(Excerpted data)
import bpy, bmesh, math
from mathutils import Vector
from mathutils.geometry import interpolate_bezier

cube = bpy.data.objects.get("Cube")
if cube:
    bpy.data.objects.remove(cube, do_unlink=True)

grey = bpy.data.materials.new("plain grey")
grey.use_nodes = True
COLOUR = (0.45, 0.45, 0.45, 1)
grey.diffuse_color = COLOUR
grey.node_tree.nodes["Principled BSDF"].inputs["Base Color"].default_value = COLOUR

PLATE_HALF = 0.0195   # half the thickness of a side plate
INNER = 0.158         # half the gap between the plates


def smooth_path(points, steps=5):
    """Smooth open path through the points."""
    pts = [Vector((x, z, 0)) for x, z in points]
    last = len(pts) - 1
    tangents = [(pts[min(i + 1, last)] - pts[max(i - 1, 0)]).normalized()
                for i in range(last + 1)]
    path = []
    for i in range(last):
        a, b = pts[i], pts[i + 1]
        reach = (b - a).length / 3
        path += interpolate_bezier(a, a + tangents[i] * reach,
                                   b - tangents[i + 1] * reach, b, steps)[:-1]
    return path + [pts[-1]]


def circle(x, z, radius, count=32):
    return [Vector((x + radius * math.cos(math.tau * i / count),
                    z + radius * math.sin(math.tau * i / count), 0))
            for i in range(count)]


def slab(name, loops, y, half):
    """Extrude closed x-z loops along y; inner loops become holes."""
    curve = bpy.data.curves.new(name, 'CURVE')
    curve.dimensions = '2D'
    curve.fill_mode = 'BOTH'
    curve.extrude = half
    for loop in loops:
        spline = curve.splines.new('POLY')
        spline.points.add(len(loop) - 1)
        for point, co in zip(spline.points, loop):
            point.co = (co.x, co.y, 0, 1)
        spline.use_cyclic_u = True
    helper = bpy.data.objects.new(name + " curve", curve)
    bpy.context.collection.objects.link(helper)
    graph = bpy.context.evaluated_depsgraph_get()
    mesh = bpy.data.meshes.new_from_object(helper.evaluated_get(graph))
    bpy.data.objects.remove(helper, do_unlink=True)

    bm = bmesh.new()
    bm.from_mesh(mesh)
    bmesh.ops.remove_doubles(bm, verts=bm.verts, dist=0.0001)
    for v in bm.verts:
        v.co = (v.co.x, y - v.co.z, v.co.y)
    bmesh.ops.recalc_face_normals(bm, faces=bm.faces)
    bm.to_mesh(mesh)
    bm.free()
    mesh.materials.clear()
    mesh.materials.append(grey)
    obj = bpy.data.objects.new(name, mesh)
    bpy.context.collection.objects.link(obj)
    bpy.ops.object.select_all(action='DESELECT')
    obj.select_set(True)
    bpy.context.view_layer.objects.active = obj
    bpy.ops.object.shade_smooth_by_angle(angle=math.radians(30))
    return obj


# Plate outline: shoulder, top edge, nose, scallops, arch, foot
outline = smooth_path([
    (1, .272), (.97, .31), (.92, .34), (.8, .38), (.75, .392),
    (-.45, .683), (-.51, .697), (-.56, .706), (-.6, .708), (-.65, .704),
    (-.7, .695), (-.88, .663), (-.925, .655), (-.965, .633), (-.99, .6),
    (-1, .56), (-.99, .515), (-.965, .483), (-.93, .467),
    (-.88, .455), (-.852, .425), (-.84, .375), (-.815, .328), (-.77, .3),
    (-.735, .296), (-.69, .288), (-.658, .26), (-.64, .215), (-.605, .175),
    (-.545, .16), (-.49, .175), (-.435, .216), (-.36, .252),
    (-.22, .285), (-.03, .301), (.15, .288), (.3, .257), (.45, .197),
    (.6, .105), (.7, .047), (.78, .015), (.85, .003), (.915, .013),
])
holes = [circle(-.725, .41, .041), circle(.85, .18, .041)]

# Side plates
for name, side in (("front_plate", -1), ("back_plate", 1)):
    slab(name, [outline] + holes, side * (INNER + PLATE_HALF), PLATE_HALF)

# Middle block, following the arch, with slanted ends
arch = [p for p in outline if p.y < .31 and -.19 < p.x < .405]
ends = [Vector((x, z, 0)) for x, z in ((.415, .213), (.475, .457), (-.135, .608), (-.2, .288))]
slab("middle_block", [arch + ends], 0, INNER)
(End Excerpted data)
### What this task involves
Copy out every line of the data that includes "collection".

### Problem solution
    bpy.context.collection.objects.link(helper)
    bpy.context.collection.objects.link(obj)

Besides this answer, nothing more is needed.